Top-class players were made to look like extras in a Benny Hill sketch as they chased hopelessly after the endless kicks that were booted into the blanket of grey that gripped the city.

Poor old Rico Gear was the first to look a plonker as he stood where he hoped the ball would emerge from the fog, only to be a yard short and see the blessed thing slip through his arms.

Maybe he should have learned from Isaia Toeava, who only a few minutes earlier had been staring upfield oblivious to the fact the ball had in fact landed only a few feet away from him and trickled into touch.

It was such easy havoc to wreak that of course both sides opted to use the boot. It happened so often the crowd must have felt, for those brief windows when the fog slightly lifted, that they were in fact watching two English teams.

As the sport's great marketers, the Crusaders should have been doling out Bovril, stodgy pies and pumping out braying chants in lah-de-dah plummy voices just to authenticate the experience.

But what else were the players supposed to do? The fog was so thick that if it hadn't been for referee Jonathan Kaplan's shrill whistle, no one would have appreciated that the second half had started.

The few times that someone tried to run, they were invariably halted by unwitting defenders who seemed to be doing nothing more than peering into the gloom and minding their own business.

More often than not, progress of those brave enough to have a dash was halted by one of their own team. For periods it looked like an unusual twist on the parlour game murder in the dark.

For what it's worth, the decisive score came after 62 minutes when Casey Laulala was brought back against the grain from a scrum five.

By the time the Hurricanes defence had sussed that there was a red jersey making its way towards their line at considerable pace, it was too late. The former All Black had apparently scored.

It was hardly a try to last the ages but it should be remembered for at least ensuring that the team that has been the standard bearer since February picked up a trophy their efforts in the previous 14 games had deserved.

The Crusaders would have preferred for this to have been an even fight. To have won a final that was as epic as the round-robin clash between these two.

They would also have preferred if a few more people who had paid good money to be at Jade last night had actually been able to see the action.

Supposedly, those unfortunate enough to be sitting high in the newly-built Paul Kelly Stand, took off for the pub not long after kick-off.

Crusaders chief executive Hamish Riach explained that serious thought had been given to delaying the game. But it was agreed by both teams, the match officials, Sanzar and Newscorp that the show had to go on.

It was the only decision they could make. As ridiculous as it was watching so much talent reduced to the lottery of the up and under, postponing would have been even more daft.

The stadium was full of yellow shirts that would not find sympathetic ears at Air New Zealand should they have been required to delay their return to the capital.

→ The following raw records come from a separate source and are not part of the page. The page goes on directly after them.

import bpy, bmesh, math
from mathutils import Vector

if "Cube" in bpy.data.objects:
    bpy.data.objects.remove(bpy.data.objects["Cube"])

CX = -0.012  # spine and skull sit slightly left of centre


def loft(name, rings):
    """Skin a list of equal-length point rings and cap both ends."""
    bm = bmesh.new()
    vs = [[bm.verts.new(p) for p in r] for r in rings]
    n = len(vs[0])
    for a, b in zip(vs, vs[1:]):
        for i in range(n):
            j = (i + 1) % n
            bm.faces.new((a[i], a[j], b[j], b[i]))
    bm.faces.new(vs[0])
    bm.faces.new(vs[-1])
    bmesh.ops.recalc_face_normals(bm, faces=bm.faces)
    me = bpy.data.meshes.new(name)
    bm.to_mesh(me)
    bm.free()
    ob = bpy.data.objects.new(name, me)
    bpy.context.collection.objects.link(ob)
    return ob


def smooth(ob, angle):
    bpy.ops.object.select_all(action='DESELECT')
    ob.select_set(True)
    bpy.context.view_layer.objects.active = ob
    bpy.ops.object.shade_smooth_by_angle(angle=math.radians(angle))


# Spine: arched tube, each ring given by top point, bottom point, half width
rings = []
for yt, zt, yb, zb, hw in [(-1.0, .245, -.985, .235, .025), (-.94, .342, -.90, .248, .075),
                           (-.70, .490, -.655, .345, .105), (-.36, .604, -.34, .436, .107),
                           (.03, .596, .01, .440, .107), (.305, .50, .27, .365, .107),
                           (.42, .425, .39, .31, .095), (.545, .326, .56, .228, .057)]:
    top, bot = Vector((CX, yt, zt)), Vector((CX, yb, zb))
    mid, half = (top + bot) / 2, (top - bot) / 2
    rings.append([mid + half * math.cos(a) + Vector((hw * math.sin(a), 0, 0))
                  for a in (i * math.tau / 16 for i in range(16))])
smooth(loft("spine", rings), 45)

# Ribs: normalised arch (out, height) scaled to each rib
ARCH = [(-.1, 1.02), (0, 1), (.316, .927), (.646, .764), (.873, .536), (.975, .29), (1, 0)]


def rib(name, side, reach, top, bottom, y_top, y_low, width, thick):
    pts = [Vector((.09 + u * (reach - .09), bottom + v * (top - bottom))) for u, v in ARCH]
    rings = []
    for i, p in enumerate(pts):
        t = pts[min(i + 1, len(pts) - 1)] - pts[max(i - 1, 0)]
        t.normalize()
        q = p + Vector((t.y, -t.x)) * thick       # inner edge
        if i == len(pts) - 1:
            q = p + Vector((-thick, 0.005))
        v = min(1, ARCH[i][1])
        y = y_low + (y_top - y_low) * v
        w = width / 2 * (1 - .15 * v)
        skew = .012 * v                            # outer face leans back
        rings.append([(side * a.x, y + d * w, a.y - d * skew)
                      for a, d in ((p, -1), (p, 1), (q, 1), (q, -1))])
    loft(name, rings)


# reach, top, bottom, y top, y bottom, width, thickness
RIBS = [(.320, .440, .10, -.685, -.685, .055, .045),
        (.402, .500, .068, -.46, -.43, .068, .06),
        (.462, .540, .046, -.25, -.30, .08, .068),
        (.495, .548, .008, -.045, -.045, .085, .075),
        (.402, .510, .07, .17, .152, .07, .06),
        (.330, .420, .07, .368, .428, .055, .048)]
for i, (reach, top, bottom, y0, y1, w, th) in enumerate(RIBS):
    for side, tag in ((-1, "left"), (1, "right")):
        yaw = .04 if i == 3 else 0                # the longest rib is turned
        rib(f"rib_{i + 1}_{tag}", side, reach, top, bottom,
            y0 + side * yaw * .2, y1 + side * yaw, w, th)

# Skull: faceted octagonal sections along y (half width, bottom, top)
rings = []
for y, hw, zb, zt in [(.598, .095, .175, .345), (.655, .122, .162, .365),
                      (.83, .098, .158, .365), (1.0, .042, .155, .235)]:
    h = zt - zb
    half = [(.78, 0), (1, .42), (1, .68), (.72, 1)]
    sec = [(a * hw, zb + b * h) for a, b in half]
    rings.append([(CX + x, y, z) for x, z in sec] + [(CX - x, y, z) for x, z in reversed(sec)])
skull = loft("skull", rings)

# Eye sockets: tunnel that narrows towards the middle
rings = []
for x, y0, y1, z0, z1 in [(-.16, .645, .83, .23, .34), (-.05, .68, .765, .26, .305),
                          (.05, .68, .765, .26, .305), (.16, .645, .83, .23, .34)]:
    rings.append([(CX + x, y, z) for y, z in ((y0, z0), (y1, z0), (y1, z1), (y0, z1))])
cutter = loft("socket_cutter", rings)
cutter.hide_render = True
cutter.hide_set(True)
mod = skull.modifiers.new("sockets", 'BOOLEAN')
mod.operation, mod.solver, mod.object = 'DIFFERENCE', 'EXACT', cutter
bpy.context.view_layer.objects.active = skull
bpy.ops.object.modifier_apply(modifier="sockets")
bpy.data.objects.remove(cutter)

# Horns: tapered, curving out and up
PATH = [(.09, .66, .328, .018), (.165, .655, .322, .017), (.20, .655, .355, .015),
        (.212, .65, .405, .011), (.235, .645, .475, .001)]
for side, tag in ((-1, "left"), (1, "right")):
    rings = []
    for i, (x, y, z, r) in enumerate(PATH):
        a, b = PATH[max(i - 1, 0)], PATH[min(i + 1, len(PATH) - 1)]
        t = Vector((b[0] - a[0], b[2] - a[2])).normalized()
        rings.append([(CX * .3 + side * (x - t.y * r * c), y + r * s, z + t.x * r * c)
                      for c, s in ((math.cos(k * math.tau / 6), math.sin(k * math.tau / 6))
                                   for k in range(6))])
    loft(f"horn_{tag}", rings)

The forecast did not suggest the situation would be much better today, anyway.

Not that the Cantabs will care. They will spend today trying to shake off a different fog that their late-night partying will have induced.